In a recent article on the use of domestic service, Zoe Williams detailed how at a conference on increasing the number of women in boardrooms, Virginia Bottomley told participants that “if you want to do well … do not do your own ironing, do not bake a cake. Women do well in India because of domestic help”. But, as Williams notes, “there’s an inevitable follow-up question isn’t there? What about the domestic help? Do they do well?” While (mostly) white, middle-class women have made considerable inroads (well, kind of) economically and politically, how have women (and men) outside of these categories fared? These questions bring up a number of issues around what role the domestic service industry plays in perpetuating race and class-based inequalities and hierarchies.
While I’m under few illusions about the grand things I’ll achieve in Timor-Leste, my stint here has undoubtedly helped me professionally: I’ve had articles published in publications I couldn’t crack in a crowded Melbourne market; I’ve taken roles as an ‘adviser’ and ‘manager’ because I can afford to advise voluntarily in exchange for experience; and I know the lines on my resume that say I’ve lived abroad will help me stand out when I’m applying for jobs back home. Here in Timor-Leste, I’m getting ahead.
Can I say the same for the woman making that happen? I wouldn’t have time to write if I had to clean the house. I wouldn’t have the energy to volunteer full-time if I was heading to work after doing laundry all morning.
Us foreigners must recognise our do-gooding often comes from a place of privilege, Bevan wrote, and consider whether the feeling of having ‘made a difference’ trumps the goal of dismantling unequal systems. I arrived in Timor-Leste as a wide-eyed volunteer determined to throw my weight behind a fight for equity, not just to advance my own career.
So how does having a servant fit in with that?

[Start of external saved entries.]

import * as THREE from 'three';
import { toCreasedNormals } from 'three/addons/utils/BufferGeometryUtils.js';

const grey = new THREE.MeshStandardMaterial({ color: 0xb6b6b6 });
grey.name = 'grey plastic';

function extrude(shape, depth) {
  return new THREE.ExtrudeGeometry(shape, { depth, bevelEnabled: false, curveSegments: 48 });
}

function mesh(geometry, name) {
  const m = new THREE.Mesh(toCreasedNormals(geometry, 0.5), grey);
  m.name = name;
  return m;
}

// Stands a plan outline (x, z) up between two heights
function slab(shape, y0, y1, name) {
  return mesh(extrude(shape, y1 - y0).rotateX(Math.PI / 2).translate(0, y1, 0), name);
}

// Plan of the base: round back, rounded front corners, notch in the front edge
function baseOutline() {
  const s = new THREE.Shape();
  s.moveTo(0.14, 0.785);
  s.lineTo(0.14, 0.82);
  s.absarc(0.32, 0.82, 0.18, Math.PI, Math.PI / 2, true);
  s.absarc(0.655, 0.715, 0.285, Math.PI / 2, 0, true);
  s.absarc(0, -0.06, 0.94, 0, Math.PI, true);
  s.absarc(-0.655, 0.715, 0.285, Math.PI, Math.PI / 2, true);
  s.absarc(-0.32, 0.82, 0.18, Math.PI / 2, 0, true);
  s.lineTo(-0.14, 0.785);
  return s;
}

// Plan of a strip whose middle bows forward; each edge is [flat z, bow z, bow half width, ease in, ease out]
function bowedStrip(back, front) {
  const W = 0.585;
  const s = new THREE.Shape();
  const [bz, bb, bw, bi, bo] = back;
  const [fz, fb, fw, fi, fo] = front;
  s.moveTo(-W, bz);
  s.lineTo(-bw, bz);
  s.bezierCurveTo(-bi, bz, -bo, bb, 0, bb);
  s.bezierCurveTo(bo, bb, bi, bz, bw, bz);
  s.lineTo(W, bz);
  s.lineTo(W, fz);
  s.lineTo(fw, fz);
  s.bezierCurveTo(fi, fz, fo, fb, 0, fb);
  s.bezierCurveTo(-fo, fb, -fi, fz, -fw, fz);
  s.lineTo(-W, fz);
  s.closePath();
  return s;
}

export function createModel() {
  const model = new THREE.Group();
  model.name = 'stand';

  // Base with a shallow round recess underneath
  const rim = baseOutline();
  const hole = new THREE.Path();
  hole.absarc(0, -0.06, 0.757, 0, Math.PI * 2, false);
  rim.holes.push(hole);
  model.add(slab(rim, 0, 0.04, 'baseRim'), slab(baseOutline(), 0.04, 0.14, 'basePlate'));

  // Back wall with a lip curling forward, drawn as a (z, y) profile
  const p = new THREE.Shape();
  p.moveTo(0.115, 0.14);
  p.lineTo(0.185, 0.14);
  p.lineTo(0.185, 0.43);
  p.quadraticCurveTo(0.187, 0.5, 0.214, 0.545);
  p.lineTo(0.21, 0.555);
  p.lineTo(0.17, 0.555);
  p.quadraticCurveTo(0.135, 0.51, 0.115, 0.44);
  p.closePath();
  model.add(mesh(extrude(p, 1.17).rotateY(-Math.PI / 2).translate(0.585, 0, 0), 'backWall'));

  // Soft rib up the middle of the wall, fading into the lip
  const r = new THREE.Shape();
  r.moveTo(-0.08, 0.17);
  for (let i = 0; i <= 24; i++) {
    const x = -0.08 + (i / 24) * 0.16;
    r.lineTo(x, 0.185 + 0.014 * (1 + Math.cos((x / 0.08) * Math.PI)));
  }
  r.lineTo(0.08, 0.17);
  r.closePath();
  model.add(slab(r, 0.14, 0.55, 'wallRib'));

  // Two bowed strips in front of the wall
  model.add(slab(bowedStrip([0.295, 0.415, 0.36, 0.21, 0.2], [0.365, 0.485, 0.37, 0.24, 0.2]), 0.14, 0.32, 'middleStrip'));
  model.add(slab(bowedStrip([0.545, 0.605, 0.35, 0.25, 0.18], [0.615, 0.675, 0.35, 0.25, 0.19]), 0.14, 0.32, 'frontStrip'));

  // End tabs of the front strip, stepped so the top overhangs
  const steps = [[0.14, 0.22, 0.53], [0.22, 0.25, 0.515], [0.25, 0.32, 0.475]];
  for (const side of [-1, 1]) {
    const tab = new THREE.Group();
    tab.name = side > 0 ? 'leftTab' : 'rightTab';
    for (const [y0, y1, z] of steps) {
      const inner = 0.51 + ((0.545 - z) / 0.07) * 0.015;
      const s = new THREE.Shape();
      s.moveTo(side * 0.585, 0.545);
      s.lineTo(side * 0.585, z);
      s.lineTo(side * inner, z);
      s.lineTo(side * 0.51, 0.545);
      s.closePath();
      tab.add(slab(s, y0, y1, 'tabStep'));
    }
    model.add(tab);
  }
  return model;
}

Bevan acknowledged that behaviour like my decision to have a cleaner may seem minor, but it is symbolic. Sure, my housemates and I are giving Florencia a wage she likely otherwise wouldn’t have had. But we’re not the “neutral employer” Bevan also wanted herself to be — Florencia’s work is helping me get ahead but perhaps merely keeping her stable — and we must engage in a “much more uncomfortable emotional and intellectual process of questioning privilege” if we’re to understand this complex system.
The economic gap between us as the affluent employers and Florencia as the dutiful domestic help represents a systemic class inequality that my feeling sheepish or introspective at requiring her help doesn’t resolve. But, Bevan wrote, to see myself as the ‘bad guy’, as a “personification of privilege, all behaviors laced with a kind of inherent selfishness and Western arrogance,” is unhelpful, for both me and Florencia. I don’t want to end her employment — I don’t want to take that wage from her family and I simply don’t want to have to clean my own house. Plus, a rash decision to end her employment, as Bevan again wrote, simplifies and ignores the complex reality of the system in which we’re both operating. “There is no such thing as a clean break,” she wrote.
Despite the conviction of this post’s headline, I’m still unsure about whether I can justify my decision to hire and retain a cleaner — I have no plans to ask Florencia to stop cleaning, but I must consider the challenges and opportunities this arrangement provides for both of us, and how that fits in more broadly to my work here. Reflection is a starting point. As is doing my own dishes.
* I initially wrote this post using Florencia’s real name, but went through later and changed it to afford her some privacy and distance. I’m confident very few, if any, people reading this blog know who she is, and I wanted this post to be more about my existential contemplation of the ethics of having domestic help in a different context from my own than about the story of my neighbour, which of course isn’t mine to tell.